The next scene shows the family and their pile of luggage, standing outside of a train station in Boston, the father waving his hands wildly in an attempt to hail a cab. The screen reads: “8:22 a.m. local time. Time until ferry leaves: 38 minutes. Distance to ferry: 4 miles.”
A cab pulls over. As the on-screen stopwatch ticks, the mother and father toss the children into the taxi, and use Ninja-like moves to fold the doublewide stroller and load their luggage into the trunk. “Time to load taxi: 1 minute 23 seconds,” the screen reads.
“Long Wharf!” the father shouts to the driver, slamming the door closed.
“We need to catch the ferry to Cape Cod. Do you know where that is?” he asks.
“Yes, yes,” the back of the driver’s head nods.
8:35 a.m.: The family unloads their gear on the sidewalk, using Ninja-like moves to resurrect the doublewide stroller and strap their various accoutrements, including children, onto their traveling caravan.
“Plenty of time,” the father smiles back to the mother he sets off towards the dock in the distance, yanking at the two suitcases behind him.
“Then why are we running?” she yells, pushing the stroller at a fast clip on the father’s heels.
“I don’t know,” he yells back to her, and they keep running towards the water.
They reach the dock. There are no signs, no crowds, no boat emblazoned with the message, “Fast Ferry to Cape Cod.”
The family walks in circles around this area of the dock, wasting precious minutes looking for the ferry that clearly isn’t there.
They finally get directions. “Other side of the Aquarium!” the father yells, and they set off running again.

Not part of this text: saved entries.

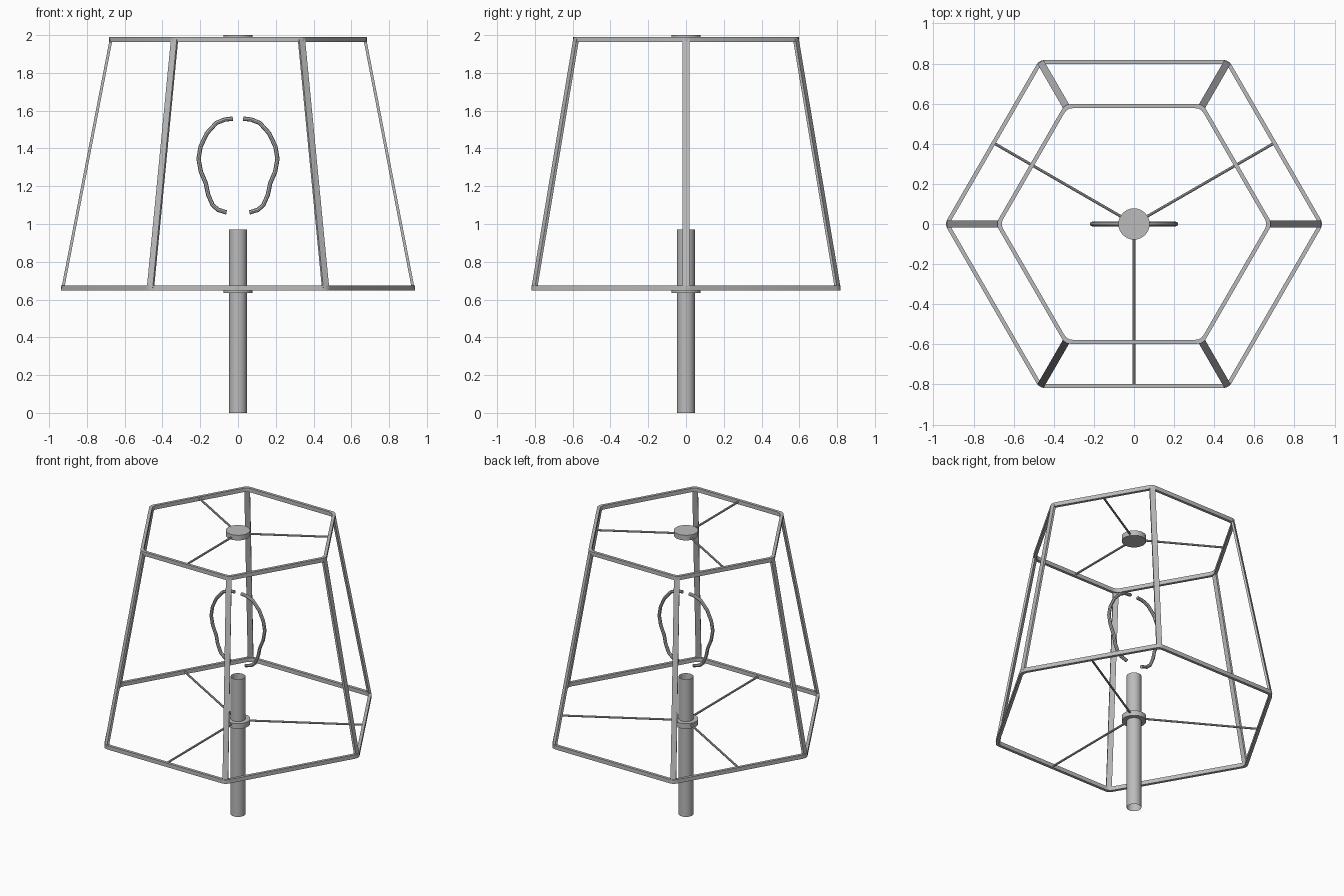
import bpy
import bmesh
from math import cos, sin, radians, pi
from mathutils import Vector, Matrix

cube = bpy.data.objects.get("Cube")
if cube:
    bpy.data.objects.remove(cube, do_unlink=True)

metal = bpy.data.materials.new("grey_metal")
metal.use_nodes = True
GREY = (0.5, 0.5, 0.5, 1)
metal.diffuse_color = GREY
metal.node_tree.nodes["Principled BSDF"].inputs["Base Color"].default_value = GREY

LOW_Z, HIGH_Z = 0.661, 1.977
LOW_R, HIGH_R = 0.933, 0.678


def activate(obj):
    bpy.ops.object.select_all(action="DESELECT")
    obj.select_set(True)
    bpy.context.view_layer.objects.active = obj


def finish(obj, name):
    obj.name = name
    obj.data.name = name
    obj.data.materials.clear()
    obj.data.materials.append(metal)
    activate(obj)
    bpy.ops.object.shade_smooth_by_angle(angle=radians(35))


def wire(name, points, radius):
    """Round wire swept along a polyline, converted to a mesh."""
    curve = bpy.data.curves.new(name, "CURVE")
    curve.dimensions = "3D"
    curve.bevel_depth = radius
    curve.bevel_resolution = 2
    curve.use_fill_caps = True
    spline = curve.splines.new("POLY")
    spline.points.add(len(points) - 1)
    for p, co in zip(spline.points, points):
        p.co = (*co, 1)
    obj = bpy.data.objects.new(name, curve)
    bpy.context.collection.objects.link(obj)
    activate(obj)
    bpy.ops.object.convert(target="MESH")
    finish(bpy.context.object, name)


def cylinder(name, radius, bottom, top, fill="NGON"):
    bpy.ops.mesh.primitive_cylinder_add(
        vertices=32, radius=radius, depth=top - bottom,
        end_fill_type=fill, location=(0, 0, (bottom + top) / 2))
    finish(bpy.context.object, name)


def polar(radius, degrees, z):
    a = radians(degrees)
    return Vector((radius * cos(a), radius * sin(a), z))


def hexagon(radius, z, fillet=0.028):
    """Hexagon path with small rounded corners."""
    corners = [polar(radius, 60 * i, z) for i in range(6)]
    path = []
    for i, c in enumerate(corners):
        a = c + (corners[i - 1] - c).normalized() * fillet
        b = c + (corners[(i + 1) % 6] - c).normalized() * fillet
        for t in (0, 0.33, 0.67, 1):
            path.append(a * (1 - t) ** 2 + c * 2 * t * (1 - t) + b * t * t)
    return path


def ring(name, radius, z, width=0.02, height=0.028):
    """Hexagonal hoop of rectangular section."""
    bm = bmesh.new()
    dr, dz = width / 2 / cos(pi / 6), height / 2
    section = ((-dr, -dz), (dr, -dz), (dr, dz), (-dr, dz))
    loops = [[bm.verts.new(p) for p in hexagon(radius + r, z + h)] for r, h in section]
    for k, loop in enumerate(loops):
        above = loops[(k + 1) % 4]
        for i in range(len(loop)):
            j = (i + 1) % len(loop)
            bm.faces.new((loop[i], loop[j], above[j], above[i]))
    bmesh.ops.recalc_face_normals(bm, faces=bm.faces)
    mesh = bpy.data.meshes.new(name)
    bm.to_mesh(mesh)
    bm.free()
    obj = bpy.data.objects.new(name, mesh)
    bpy.context.collection.objects.link(obj)
    finish(obj, name)


def corner_bar(name, degrees):
    """Flat bar joining matching corners of the two rings."""
    low, high = polar(LOW_R - 0.006, degrees, LOW_Z), polar(HIGH_R - 0.006, degrees, HIGH_Z)
    along = (high - low).normalized()
    across = polar(1, degrees + 90, 0)
    normal = along.cross(across)
    frame = Matrix((across, normal, along)).transposed().to_4x4()
    size = Matrix.Diagonal((0.036, 0.015, (high - low).length, 1))
    bpy.ops.mesh.primitive_cube_add(size=1)
    bar = bpy.context.object
    bar.data.transform(Matrix.Translation((low + high) / 2) @ frame @ size)
    finish(bar, name)


# Shade rings and their spokes
for level, radius, z in (("lower", LOW_R, LOW_Z), ("upper", HIGH_R, HIGH_Z)):
    ring(f"{level}_ring", radius, z)
    for i in range(3):
        angle = 30 + 120 * i
        wire(f"{level}_spoke_{i + 1}",
             [polar(0.06, angle, z), polar(radius * cos(pi / 6), angle, z)], 0.007)

# Hubs
cylinder("upper_hub", 0.078, 1.964, 2.0)
cylinder("lower_collar", 0.078, 0.636, 0.672)

# Sloping corner bars
for i in range(6):
    corner_bar(f"corner_bar_{i + 1}", 60 * i)

# Open centre tube
cylinder("post", 0.047, 0, 0.97, fill="NOTHING")

# Two mirrored halves of the bent wire
PROFILE = [(0.027, 1.558), (0.07, 1.553), (0.115, 1.535), (0.165, 1.48),
           (0.198, 1.41), (0.209, 1.345), (0.197, 1.278), (0.17, 1.214),
           (0.158, 1.155), (0.134, 1.1), (0.105, 1.075), (0.06, 1.061)]
for side, sign in (("left", 1), ("right", -1)):
    wire(f"{side}_harp_wire", [(sign * x, 0, z) for x, z in PROFILE], 0.0115)
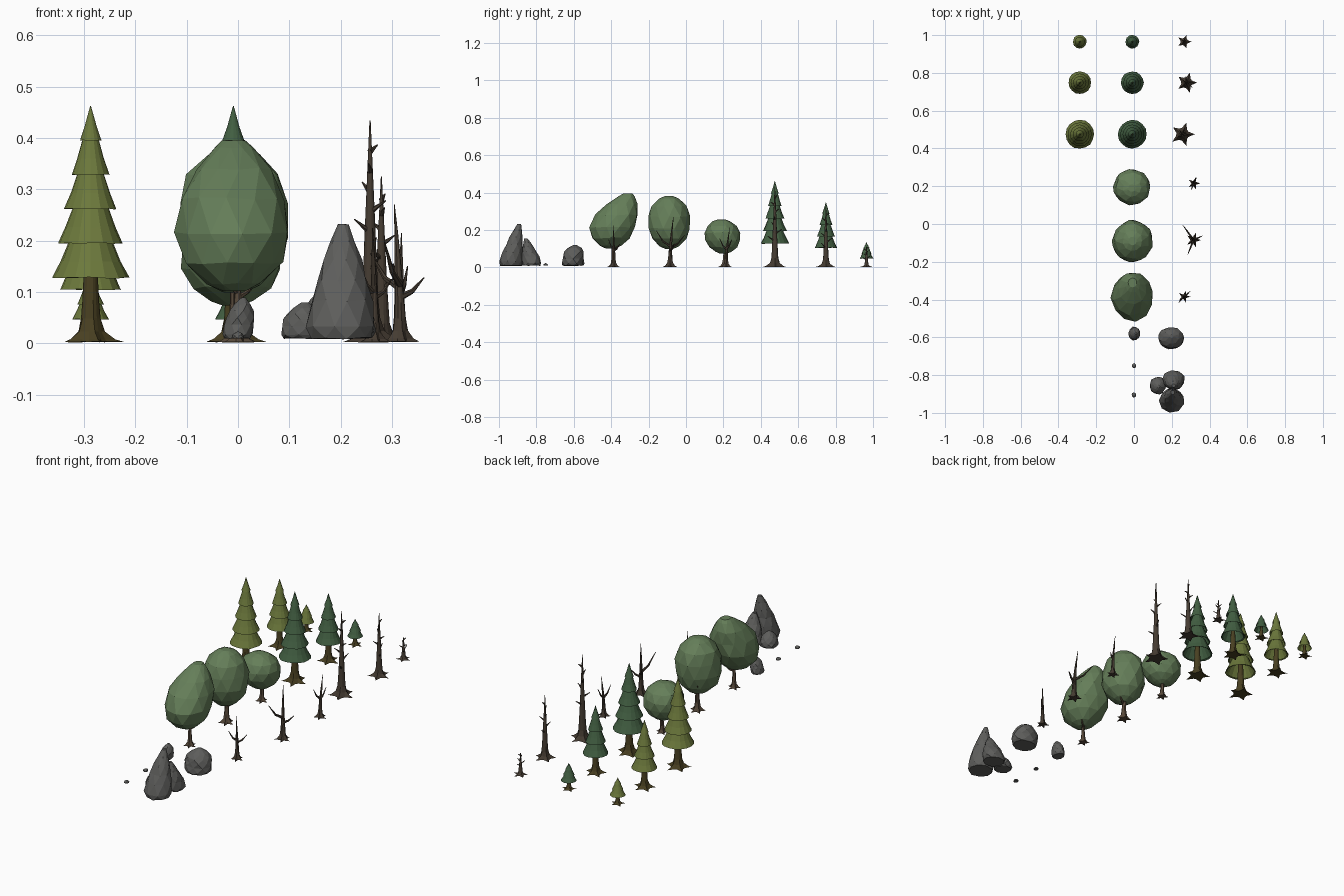
import bpy, bmesh, math, random
from mathutils import Matrix, Vector

if "Cube" in bpy.data.objects:
    bpy.data.objects.remove(bpy.data.objects["Cube"])

random.seed(4)
mats = {}


def material(name, *rgb):
    mats[name] = bpy.data.materials.new(name)
    mats[name].diffuse_color = (*rgb, 1)


material("leaf_green", .13, .21, .10)
material("pine_green", .055, .115, .055)
material("olive_green", .15, .19, .045)
material("pine_bark", .065, .05, .015)
material("leaf_bark", .10, .07, .045)
material("dead_bark", .06, .045, .032)
material("stone", .11, .11, .105)


def finish(name, bm, mat):
    bmesh.ops.recalc_face_normals(bm, faces=bm.faces[:])
    me = bpy.data.meshes.new(name)
    bm.to_mesh(me)
    bm.free()
    me.materials.append(mats[mat])
    bpy.context.collection.objects.link(bpy.data.objects.new(name, me))


def loft(bm, rings, n, jit=0.0, stagger=True, caps=True):
    """rings: (z, cx, cy, rx, ry, star); staggered rings give triangular facets"""
    rows = []
    for i, (z, cx, cy, rx, ry, star) in enumerate(rings):
        row = []
        for k in range(n):
            a = 2 * math.pi * (k + (i * .5 if stagger else 0)) / n
            s = (1 + random.uniform(-jit, jit)) * (1 + star * math.cos(5 * a))
            row.append(bm.verts.new((cx + rx * s * math.cos(a), cy + ry * s * math.sin(a),
                                     z + random.uniform(-jit, jit) * rx * .7)))
        rows.append(row)
    for r, q in zip(rows, rows[1:]):
        for k in range(n):
            j = (k + 1) % n
            if stagger:
                bm.faces.new((r[k], r[j], q[k]))
                bm.faces.new((r[j], q[j], q[k]))
            else:
                bm.faces.new((r[k], r[j], q[j], q[k]))
    if caps:
        bm.faces.new(rows[0][::-1])
        bm.faces.new(rows[-1])


def limb(bm, p0, p1, r0, r1=.0012):
    d = p1 - p0
    m = Matrix.Translation((p0 + p1) / 2) @ d.to_track_quat('Z', 'Y').to_matrix().to_4x4()
    bmesh.ops.create_cone(bm, cap_ends=True, segments=6, radius1=r0, radius2=r1,
                          depth=d.length, matrix=m)


# straight conifer trunk: star-shaped root flare, long taper, short snags
def pine_trunk(name, x, y, h, mat, w, snags):
    bm = bmesh.new()
    rings = []
    for i in range(10):
        t = (i / 9) ** 2
        flare = math.exp(-t * 28)
        r = w * (.32 * (1 - t) + .42 * flare + .02)
        rings.append((.003 + t * (h - .003), x, y, r, r, .45 * flare))
    loft(bm, rings, 15, .03, False)
    for i in range(snags):
        a, l = i * 2.4 + x * 20, w * (.75 - .07 * i)
        p = Vector((x, y, h * (.32 + .09 * i)))
        limb(bm, p, p + l * Vector((math.cos(a), math.sin(a), .7)), w * .11)
    finish(name, bm, mat)


# stacked hollow skirts of needles between the tip and the lowest hem
def pine_foliage(name, x, y, top, hem, radius, tiers, mat):
    bm = bmesh.new()
    z0, r0 = top, .0008
    for i in range(1, tiers + 1):
        f = i / tiers
        z1, r1 = top - f * (top - hem), radius * f ** .8
        mid = (z1 + (z0 - z1) * .4, r0 + (r1 - r0) * .55)
        skirt = [(z0, r0), mid, (z1, r1), (z1 + .003, r1 * .9), (z0 - .003, r0 * .8)]
        loft(bm, [(z, x, y, r, r, 0) for z, r in skirt], 16, .025, False, False)
        z0, r0 = z1 + .012, r1 * .62
    finish(name, bm, mat)


# y, height, hem, hem radius, tiers, trunk width, bare trunk x, bare trunk height
def pine_row(label, y, h, hem, radius, tiers, w, dead_x, dead_h):
    for kind, x, mat in (("olive", -.287, "olive_green"), ("dark", -.009, "pine_green")):
        pine_foliage(f"{label}_{kind}_pine_foliage", x, y, h, hem, radius, tiers, mat)
        pine_trunk(f"{label}_{kind}_pine_trunk", x, y, h * .9, "pine_bark", w, 0)
    pine_trunk(f"{label}_bare_pine", dead_x, y, dead_h, "dead_bark", w, 7)


pine_row("large", .475, .462, .128, .076, 5, .058, .257, .434)
pine_row("medium", .748, .348, .105, .060, 4, .050, .279, .325)
pine_row("small", .965, .134, .047, .036, 3, .034, .266, .118)


# branching broadleaf trunk; tip and limb ends are relative to the foot
def leaf_trunk(name, x, y, tip, ends, r, mat):
    bm = bmesh.new()
    rings = []
    for i in range(9):
        t = (i / 8) ** 1.8
        flare = math.exp(-t * 22)
        s, bend = r * (1.15 * (1 - t) + 1.3 * flare + .08), t * t
        rings.append((.003 + t * tip[2], x + bend * tip[0], y + bend * tip[1], s, s, .45 * flare))
    loft(bm, rings, 10, .03, False)
    for dx, dy, dz in ends:
        start = Vector((x, y, dz * .35 + .045))
        end = Vector((x + dx, y + dy, dz))
        elbow = start.lerp(end, .5) - Vector((0, 0, (dz - start.z) * .2))
        limb(bm, start, elbow, r * .65, r * .45)
        limb(bm, elbow, end, r * .45)
    finish(name, bm, mat)


# faceted crown: egg profile widest at w, squareness p, leaning in y
def crown(name, x, y, z0, z1, rx, ry, w, p, lean):
    bm = bmesh.new()
    rings = []
    for i in range(8):
        t = .5 - .5 * math.cos(math.pi * i / 7)
        u = (w - t) / w if t < w else (t - w) / (1 - w)
        s = max(.2, math.sqrt(max(0, 1 - u ** (p if t > w else 2))))
        rings.append((z0 + t * (z1 - z0), x, y + lean * t * t, rx * s, ry * s, 0))
    loft(bm, rings, 11, .045)
    finish(name, bm, "leaf_green")


def leafy_pair(label, live, dead, tip, ends, r):
    leaf_trunk(f"{label}_leafy_trunk", *live, tip, ends, r, "leaf_bark")
    leaf_trunk(f"{label}_bare_tree", *dead, tip, ends, r, "dead_bark")


leafy_pair("front", (0, -.39), (.265, -.385), (-.003, -.004, .222),
           [(.034, .03, .125), (-.028, -.03, .15)], .009)
leafy_pair("middle", (-.005, -.085), (.315, -.085), (-.011, .018, .268),
           [(.047, .022, .128), (-.03, -.075, .198), (-.057, .08, .175)], .011)
leafy_pair("rear", (-.008, .205), (.317, .215), (.001, .02, .212),
           [(-.015, -.035, .155), (.013, .03, .15)], .009)
crown("front_crown", -.008, -.405, .102, .395, .112, .125, .42, 1.5, .095)
crown("middle_crown", -.008, -.09, .100, .382, .108, .111, .42, 3.0, 0)
crown("rear_crown", -.011, .200, .074, .257, .098, .095, .48, 2.8, -.01)


# boulder: tapers from foot to a shifted crest; k sets how blocky it is
def rock(name, x, y, rx, ry, h, dx, dy, k):
    bm = bmesh.new()
    rings = [(.010, x, y, rx * .88, ry * .88, 0)]
    for i in range(6):
        t = .1 + .9 * (i / 5) ** .85
        s = 1 - .84 * t ** k
        rings.append((.01 + t * (h - .01), x + dx * t, y + dy * t ** 1.3, rx * s, ry * s, 0))
    loft(bm, rings, 9, .06)
    finish(name, bm, "stone")


rock("tall_rock", .200, -.935, .069, .065, .232, .005, .043, 1.6)
rock("leaning_rock", .210, -.825, .062, .055, .155, 0, -.031, 1.6)
rock("low_rock", .125, -.855, .044, .046, .080, .005, -.005, 3)
rock("round_rock", .195, -.607, .066, .059, .120, .003, .013, 5)
rock("small_rock", -.002, -.580, .030, .036, .089, .012, 0, 3.5)
for i, y in enumerate((-.75, -.905)):
    rock(f"pebble_{i}", 0, y, .012, .013, .023, 0, 0, 3)

for m in bpy.data.materials:
    if m.users and not m.is_grease_pencil:
        m.use_nodes = True
        m.node_tree.nodes["Principled BSDF"].inputs["Base Color"].default_value = m.diffuse_color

They round a corner and can see the Ferry in the distance. Time to departure: 8 minutes.
“Goldfish!” the 2-year-old demands from her seat in the stroller.
“I need to pee,” the 4-year-old whines.
“No!” the mother says.
“Hold it!” the father begs.
The dock is carnival-like, packed wall-to-wall with slow-moving tourists. The family blazes onwards, creating a disturbance in their midst as they push their traveling circus through the crowd. The father unknowingly runs over the toes of an unsuspecting bystander with one of their suitcases; the mother smiles sweetly at the man, mouthing “Sorry!” as she zooms past.
“Do you have the tickets?” the father shouts over his shoulder as they approach the gate leading down to the ferry.
“Tickets? I thought you had them!” she says, breathless.
The father stops dead in his tracks.
“Just kidding!” the mother laughs.
The family loads the ferry, stows their luggage, and sinks into their seats. With two minutes to spare, mother and father high-five. This family has won this round of the adventure known as life with kids.